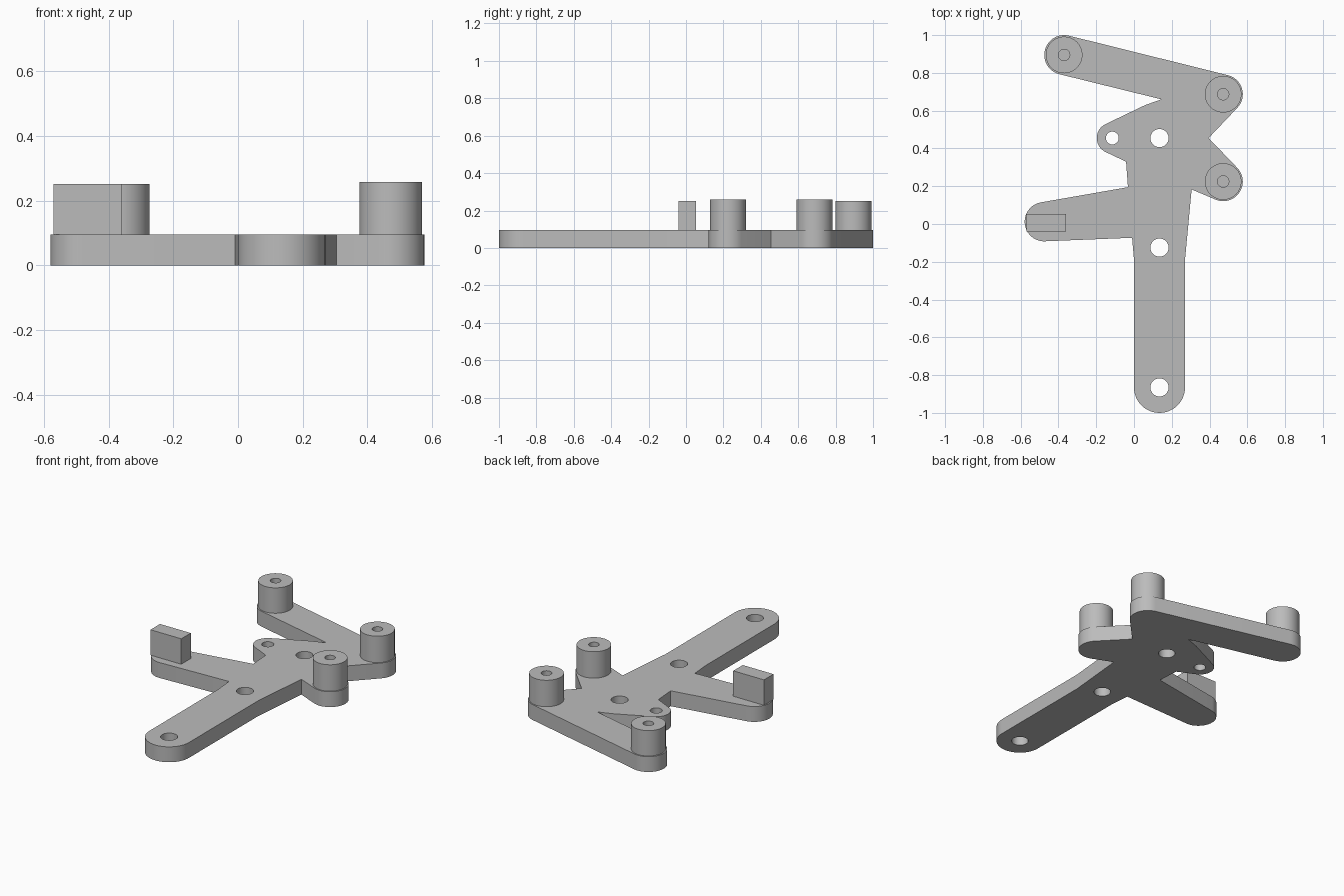
import bpy
import bmesh
from math import cos, sin, radians

cube = bpy.data.objects.get("Cube")
if cube:
    bpy.data.objects.remove(cube, do_unlink=True)

grey = bpy.data.materials.new("plain_grey")
grey.use_nodes = True
grey.diffuse_color = (0.5, 0.5, 0.5, 1)
grey.node_tree.nodes["Principled BSDF"].inputs["Base Color"].default_value = (0.5, 0.5, 0.5, 1)


def arc(x, y, r, start, end):
    steps = max(4, round(abs(end - start) / 7.5))
    angles = [radians(start + (end - start) * i / steps) for i in range(steps + 1)]
    return [(x + r * cos(a), y + r * sin(a)) for a in angles]


def circle(x, y, r):
    return arc(x, y, r, 0, 360)[:-1]


def extrude(name, loops, bottom, top):
    """Solid from an outer loop plus hole loops."""
    curve = bpy.data.curves.new(name + "_profile", "CURVE")
    curve.dimensions = "2D"
    curve.fill_mode = "BOTH"
    curve.extrude = (top - bottom) / 2
    for loop in loops:
        spline = curve.splines.new("POLY")
        spline.points.add(len(loop) - 1)
        for point, (x, y) in zip(spline.points, loop):
            point.co = (x, y, 0, 1)
        spline.use_cyclic_u = True
    helper = bpy.data.objects.new(name + "_helper", curve)
    bpy.context.collection.objects.link(helper)
    bpy.context.view_layer.update()
    graph = bpy.context.evaluated_depsgraph_get()
    mesh = bpy.data.meshes.new_from_object(helper.evaluated_get(graph))
    bpy.data.objects.remove(helper, do_unlink=True)

    # Weld caps to walls and lift into place
    bm = bmesh.new()
    bm.from_mesh(mesh)
    bmesh.ops.remove_doubles(bm, verts=bm.verts, dist=0.0001)
    bmesh.ops.translate(bm, verts=bm.verts, vec=(0, 0, (top + bottom) / 2))
    bmesh.ops.recalc_face_normals(bm, faces=bm.faces)
    bm.to_mesh(mesh)
    bm.free()

    mesh.name = name
    mesh.materials.clear()
    mesh.materials.append(grey)
    obj = bpy.data.objects.new(name, mesh)
    bpy.context.collection.objects.link(obj)
    bpy.ops.object.select_all(action="DESELECT")
    obj.select_set(True)
    bpy.context.view_layer.objects.active = obj
    bpy.ops.object.shade_smooth_by_angle(angle=radians(25))
    return obj


plate_top = 0.095

# Flat plate: rounded arms joined by straight edges
outline = (
    arc(0.135, -0.865, 0.135, 180, 360)              # long front arm
    + [(0.27, -0.19), (0.305, 0.183)]
    + arc(0.472, 0.225, 0.104, -112, 43)             # left front ear
    + [(0.395, 0.455)]
    + arc(0.472, 0.687, 0.104, -43, 76)              # left rear ear
    + arc(-0.37, 0.895, 0.105, 76, 256)              # rear arm
    + [(0.145, 0.66), (0.06, 0.63)]
    + arc(-0.115, 0.455, 0.082, 116, 244)            # small ear
    + [(-0.042, 0.33), (-0.032, 0.195)]
    + arc(-0.475, 0.012, 0.104, 100, 267)            # right arm
    + [(-0.01, -0.073), (0, -0.19)]
)
holes = [circle(0.135, y, 0.048) for y in (-0.865, -0.125, 0.455)]
holes.append(circle(-0.115, 0.455, 0.034))
extrude("plate", [outline] + holes, 0, plate_top)

# Round posts with a small blind bore down to the plate
for name, x, y, top in (("left_front_post", 0.472, 0.225, 0.258),
                        ("left_rear_post", 0.472, 0.687, 0.258),
                        ("right_rear_post", -0.37, 0.895, 0.252)):
    extrude(name, [circle(x, y, 0.097), circle(x, y, 0.03)], plate_top, top)

# Rectangular stop on the right arm
extrude("stop_block", [[(-0.57, -0.04), (-0.36, -0.04), (-0.36, 0.053), (-0.57, 0.053)]],
        plate_top, 0.252)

#### [Problem details]
Write out all of the records above. Keep them exact and leave out the pictures.

#### [Task response]
import bpy
import bmesh
from math import cos, sin, radians

cube = bpy.data.objects.get("Cube")
if cube:
    bpy.data.objects.remove(cube, do_unlink=True)

grey = bpy.data.materials.new("plain_grey")
grey.use_nodes = True
grey.diffuse_color = (0.5, 0.5, 0.5, 1)
grey.node_tree.nodes["Principled BSDF"].inputs["Base Color"].default_value = (0.5, 0.5, 0.5, 1)


def arc(x, y, r, start, end):
    steps = max(4, round(abs(end - start) / 7.5))
    angles = [radians(start + (end - start) * i / steps) for i in range(steps + 1)]
    return [(x + r * cos(a), y + r * sin(a)) for a in angles]


def circle(x, y, r):
    return arc(x, y, r, 0, 360)[:-1]


def extrude(name, loops, bottom, top):
    """Solid from an outer loop plus hole loops."""
    curve = bpy.data.curves.new(name + "_profile", "CURVE")
    curve.dimensions = "2D"
    curve.fill_mode = "BOTH"
    curve.extrude = (top - bottom) / 2
    for loop in loops:
        spline = curve.splines.new("POLY")
        spline.points.add(len(loop) - 1)
        for point, (x, y) in zip(spline.points, loop):
            point.co = (x, y, 0, 1)
        spline.use_cyclic_u = True
    helper = bpy.data.objects.new(name + "_helper", curve)
    bpy.context.collection.objects.link(helper)
    bpy.context.view_layer.update()
    graph = bpy.context.evaluated_depsgraph_get()
    mesh = bpy.data.meshes.new_from_object(helper.evaluated_get(graph))
    bpy.data.objects.remove(helper, do_unlink=True)

    # Weld caps to walls and lift into place
    bm = bmesh.new()
    bm.from_mesh(mesh)
    bmesh.ops.remove_doubles(bm, verts=bm.verts, dist=0.0001)
    bmesh.ops.translate(bm, verts=bm.verts, vec=(0, 0, (top + bottom) / 2))
    bmesh.ops.recalc_face_normals(bm, faces=bm.faces)
    bm.to_mesh(mesh)
    bm.free()

    mesh.name = name
    mesh.materials.clear()
    mesh.materials.append(grey)
    obj = bpy.data.objects.new(name, mesh)
    bpy.context.collection.objects.link(obj)
    bpy.ops.object.select_all(action="DESELECT")
    obj.select_set(True)
    bpy.context.view_layer.objects.active = obj
    bpy.ops.object.shade_smooth_by_angle(angle=radians(25))
    return obj


plate_top = 0.095

# Flat plate: rounded arms joined by straight edges
outline = (
    arc(0.135, -0.865, 0.135, 180, 360)              # long front arm
    + [(0.27, -0.19), (0.305, 0.183)]
    + arc(0.472, 0.225, 0.104, -112, 43)             # left front ear
    + [(0.395, 0.455)]
    + arc(0.472, 0.687, 0.104, -43, 76)              # left rear ear
    + arc(-0.37, 0.895, 0.105, 76, 256)              # rear arm
    + [(0.145, 0.66), (0.06, 0.63)]
    + arc(-0.115, 0.455, 0.082, 116, 244)            # small ear
    + [(-0.042, 0.33), (-0.032, 0.195)]
    + arc(-0.475, 0.012, 0.104, 100, 267)            # right arm
    + [(-0.01, -0.073), (0, -0.19)]
)
holes = [circle(0.135, y, 0.048) for y in (-0.865, -0.125, 0.455)]
holes.append(circle(-0.115, 0.455, 0.034))
extrude("plate", [outline] + holes, 0, plate_top)

# Round posts with a small blind bore down to the plate
for name, x, y, top in (("left_front_post", 0.472, 0.225, 0.258),
                        ("left_rear_post", 0.472, 0.687, 0.258),
                        ("right_rear_post", -0.37, 0.895, 0.252)):
    extrude(name, [circle(x, y, 0.097), circle(x, y, 0.03)], plate_top, top)

# Rectangular stop on the right arm
extrude("stop_block", [[(-0.57, -0.04), (-0.36, -0.04), (-0.36, 0.053), (-0.57, 0.053)]],
        plate_top, 0.252)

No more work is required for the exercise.